Spring Theory: the beginning.

Since 2010 or so I’d been wanting expand our horizons. We had never made clones or pedals that were really supposed to emulate any kind of vintage gear. We had always tried to focus on being original first. Maybe to a fault at times. It is a challenge to market something without an easy frame of  reference to something familiar.

We toyed with the idea of building “amp in a box” pedals, some kind of improved univibe, wah pedals, etc. But every idea had two problems. 1) There were already other companies doing those things and doing them well. 2) Every idea started out simple, but we would perpetually try to add too much to it. In the end, none of it felt inspired or inspiring.
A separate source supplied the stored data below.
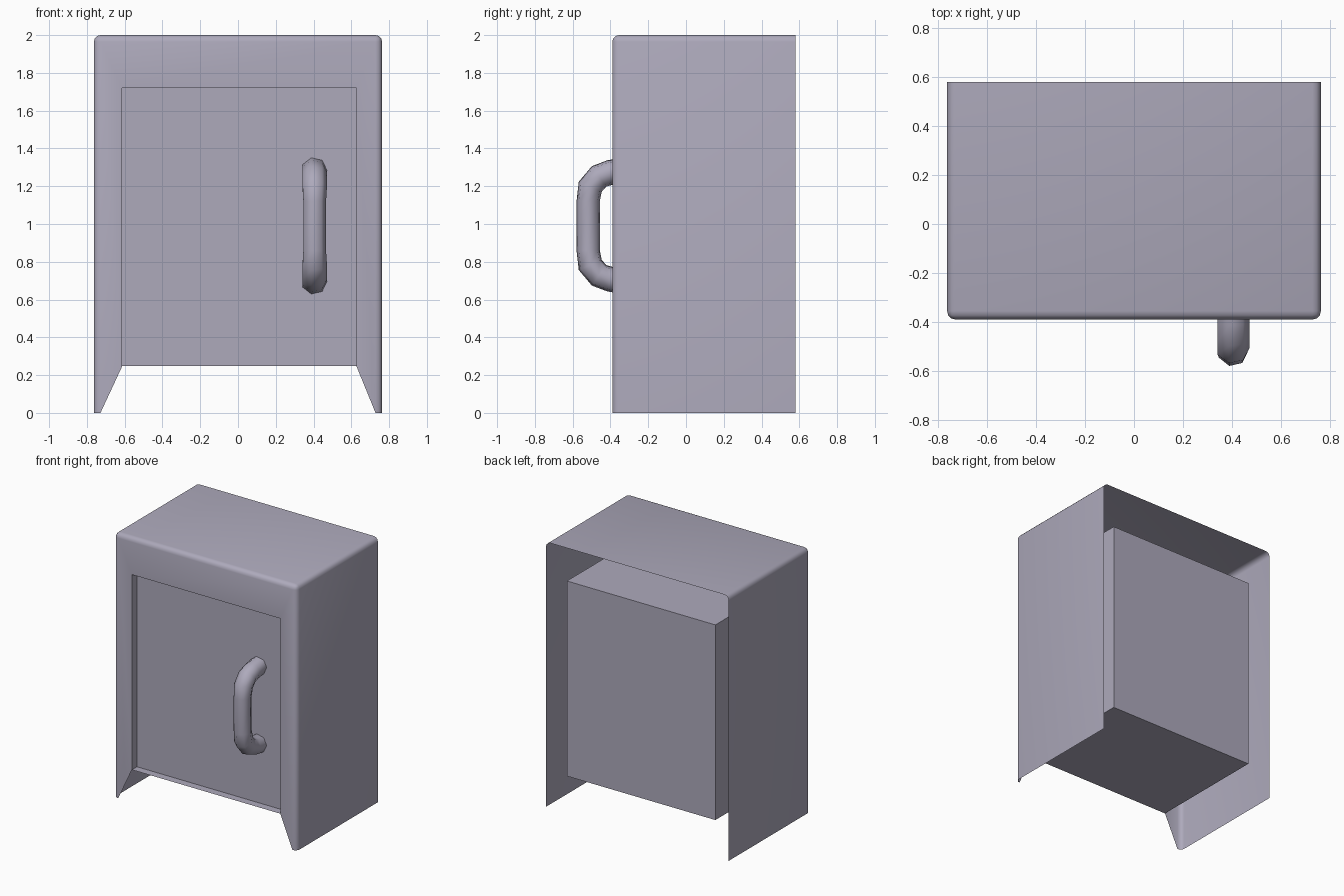
import bpy, bmesh, math
from mathutils import Vector

if "Cube" in bpy.data.objects:
    bpy.data.objects.remove(bpy.data.objects["Cube"])

mat = bpy.data.materials.new("lilac_grey")
mat.diffuse_color = (0.42, 0.40, 0.50, 1)
mat.use_nodes = True
mat.node_tree.nodes["Principled BSDF"].inputs["Base Color"].default_value = mat.diffuse_color

# Shared opening size of the recess and the box behind it
X0, X1, Z0, Z1 = -0.613, 0.627, 0.247, 1.72
FRONT, BACK, DOOR = -0.39, 0.58, -0.33


def finish(bm, name, angle=50):
    me = bpy.data.meshes.new(name)
    bm.to_mesh(me)
    bm.free()
    ob = bpy.data.objects.new(name, me)
    bpy.context.collection.objects.link(ob)
    me.materials.append(mat)
    bpy.ops.object.select_all(action='DESELECT')
    ob.select_set(True)
    bpy.context.view_layer.objects.active = ob
    bpy.ops.object.shade_smooth_by_angle(angle=math.radians(angle))
    return ob


def box(x0, x1, y0, y1, z0, z1):
    bm = bmesh.new()
    bmesh.ops.create_cube(bm, size=1)
    for v in bm.verts:
        v.co = Vector((x1 if v.co.x > 0 else x0,
                       y1 if v.co.y > 0 else y0,
                       z1 if v.co.z > 0 else z0))
    bm.normal_update()
    return bm


# Cabinet shell: thin sheet, open at the back and bottom, rounded edges
bm = box(-0.763, 0.763, FRONT, BACK, 0, 2)
bmesh.ops.delete(bm, geom=[f for f in bm.faces if f.normal.y > 0.5 or f.normal.z < -0.5],
                 context='FACES')
edges = [e for e in bm.edges if len(e.link_faces) == 2]
bmesh.ops.bevel(bm, geom=edges, offset=0.035, segments=3, profile=0.5, affect='EDGES')
bm.normal_update()

# Recessed opening in the front, with jambs running inward
front = max((f for f in bm.faces if f.normal.y < -0.9), key=lambda f: f.calc_area())
bmesh.ops.inset_region(bm, faces=[front], thickness=0.1)
for v in front.verts:
    v.co.x = X1 if v.co.x > 0 else X0
    v.co.z = Z1 if v.co.z > 1 else Z0
ret = bmesh.ops.extrude_face_region(bm, geom=[front])
for v in [g for g in ret["geom"] if isinstance(g, bmesh.types.BMVert)]:
    v.co.y = DOOR
new_faces = [g for g in ret["geom"] if isinstance(g, bmesh.types.BMFace)]
old = [front] if front.is_valid and front not in new_faces else []
bmesh.ops.delete(bm, geom=new_faces + old, context='FACES')
bm.normal_update()
finish(bm, "cabinet_shell")

# Inner box whose front is the door
finish(box(X0, X1, DOOR, 0.525, Z0, Z1), "door_box", 30)

# Handle: seven-sided tube swept along a bent path (y, z)
half = [(-0.325, 0.295), (-0.40, 0.283), (-0.46, 0.262), (-0.507, 0.207), (-0.518, 0.13)]
path = [(y, 0.99 + d) for y, d in half] + [(y, 0.99 - d) for y, d in reversed(half)]
pts = [Vector((0.403, y, z)) for y, z in path]
bm = bmesh.new()
rings = []
for i, p in enumerate(pts):
    t = (pts[min(i + 1, len(pts) - 1)] - pts[max(i - 1, 0)]).normalized()
    side = Vector((1, 0, 0))
    out = t.cross(side)
    r = 0.063 if i in (4, 5) else 0.068
    rings.append([bm.verts.new(p + r * (math.cos(a) * side + math.sin(a) * out))
                  for a in (math.tau * k / 7 for k in range(7))])
for a, b in zip(rings, rings[1:]):
    for k in range(7):
        n = (k + 1) % 7
        bm.faces.new((a[k], a[n], b[n], b[k]))
bm.faces.new(rings[0])
bm.faces.new(rings[-1])
bmesh.ops.recalc_face_normals(bm, faces=bm.faces)
finish(bm, "door_handle", 65)
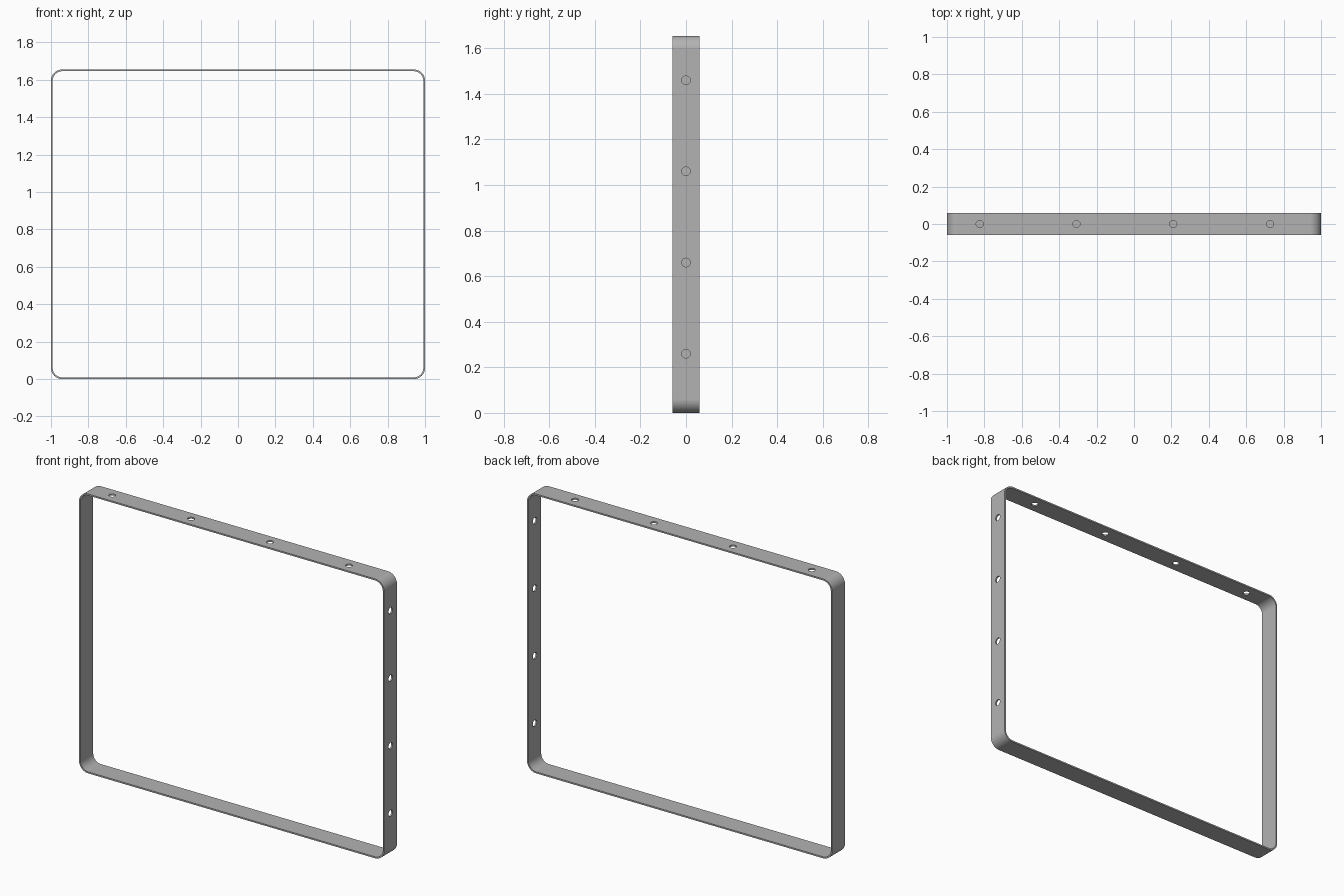
import bpy, bmesh
from math import sin, cos, pi, radians
from mathutils import Matrix, Vector

cube = bpy.data.objects.get("Cube")
if cube:
    bpy.data.objects.remove(cube)

HALF_W, HEIGHT, HALF_D = 1.0, 1.655, 0.06
WALL, RADIUS, STEPS = 0.009, 0.06, 10

metal = bpy.data.materials.new("grey metal")
metal.use_nodes = True
colour = (0.45, 0.45, 0.45, 1)
metal.diffuse_color = colour
metal.node_tree.nodes["Principled BSDF"].inputs["Base Color"].default_value = colour


def make_object(name, bm):
    bmesh.ops.recalc_face_normals(bm, faces=bm.faces)
    mesh = bpy.data.meshes.new(name)
    bm.to_mesh(mesh)
    bm.free()
    mesh.materials.append(metal)
    obj = bpy.data.objects.new(name, mesh)
    bpy.context.collection.objects.link(obj)
    return obj


def rounded_outline(inset):
    """Rounded rectangle in the xz plane, moved inward by inset."""
    points = []
    low, high = RADIUS, HEIGHT - RADIUS
    side = HALF_W - RADIUS
    for corner, (x, z) in enumerate([(side, high), (-side, high), (-side, low), (side, low)]):
        for i in range(STEPS + 1):
            a = (corner + i / STEPS) * pi / 2
            r = RADIUS - inset
            points.append((x + r * cos(a), z + r * sin(a)))
    return points


# Rounded band
bm = bmesh.new()
loops = [[bm.verts.new((x, y, z)) for x, z in rounded_outline(inset)]
         for inset, y in [(0, -HALF_D), (0, HALF_D), (WALL, HALF_D), (WALL, -HALF_D)]]
count = len(loops[0])
for k in range(4):
    a, b = loops[k], loops[(k + 1) % 4]
    for i in range(count):
        j = (i + 1) % count
        bm.faces.new((a[i], a[j], b[j], b[i]))
frame = make_object("frame_band", bm)

# Screw holes through the top and the left side
bm = bmesh.new()


def add_drill(centre, axis):
    turn = Vector((0, 0, 1)).rotation_difference(Vector(axis)).to_matrix().to_4x4()
    bmesh.ops.create_cone(bm, cap_ends=True, segments=32, radius1=0.019, radius2=0.019,
                          depth=0.1, matrix=Matrix.Translation(centre) @ turn)


for i in range(4):
    add_drill((-0.825 + i * 0.5175, 0, HEIGHT), (0, 0, 1))
    add_drill((HALF_W, 0, 0.26 + i * 0.4), (1, 0, 0))
drill = make_object("hole_cutter", bm)
drill.hide_render = True

bpy.ops.object.select_all(action="DESELECT")
frame.select_set(True)
bpy.context.view_layer.objects.active = frame
cut = frame.modifiers.new("Holes", "BOOLEAN")
cut.operation, cut.solver, cut.object = "DIFFERENCE", "EXACT", drill
bpy.ops.object.modifier_apply(modifier=cut.name)
bpy.data.objects.remove(drill)

# Smooth corners, flat straight runs
bpy.ops.object.shade_smooth_by_angle(angle=radians(30))
weight = frame.modifiers.new("Weighted normals", "WEIGHTED_NORMAL")
weight.keep_sharp = True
Finally I realized the one indispensable vintage sound I’d been going back to over and over was 68 Fender Twin Reverb I had bought in 2008. I loved the reverb, but while it had all the glory of vintage spring tank reverb, it had all the negatives that come along with vintage gear. It was old, it was heavy, it was a little finicky and sometimes quite noisy.

I didn’t have any idea how we could pull that off in a stomp box. It’s really hard to even gauge exactly what happens in a spring tank. It doesn’t fit in to your typical dimensional reverb algorithms well. Spring reverb is actually poor choice for creating realistic sonic space.

Most digital spring simulations I’d heard… just plain sucked. We had bought a DSP development kit a while back, but had done very little with it. We knew any spring simulation would have to be DSP based, but where would we start.

When I brought it up with Tom, he initially said he could do it in a month. After some initial development I felt like we were still really missing something. We still hadn’t fully established what was going on in a spring reverb tank and what really makes it sound like it does.

So I ended up taking apart the spring tanks in three different amps, dampening each spring and recording each one individually. Using guitars, pops, sinewaves, pulses, etc to trigger the reverb. Then we slowed down the recordings. There’s really some interesting sounds when you do that, and when we heard the spring slowed down in time you can really hear every little nuance and evaluate what is really going on.

Even after all that we still had a lot of work to do. Over a five month span Tom wrote about 50 different iterations of the algorithm, each with some minor improvements over the last until not just the sound was right, but the feel too.

By | 2016-11-05T22:19:15+00:00 November 26th, 2012|news|

About the Author:

I'm Brian, founder of Subdecay, effects designer, janitor and whatever needs to get done do-er.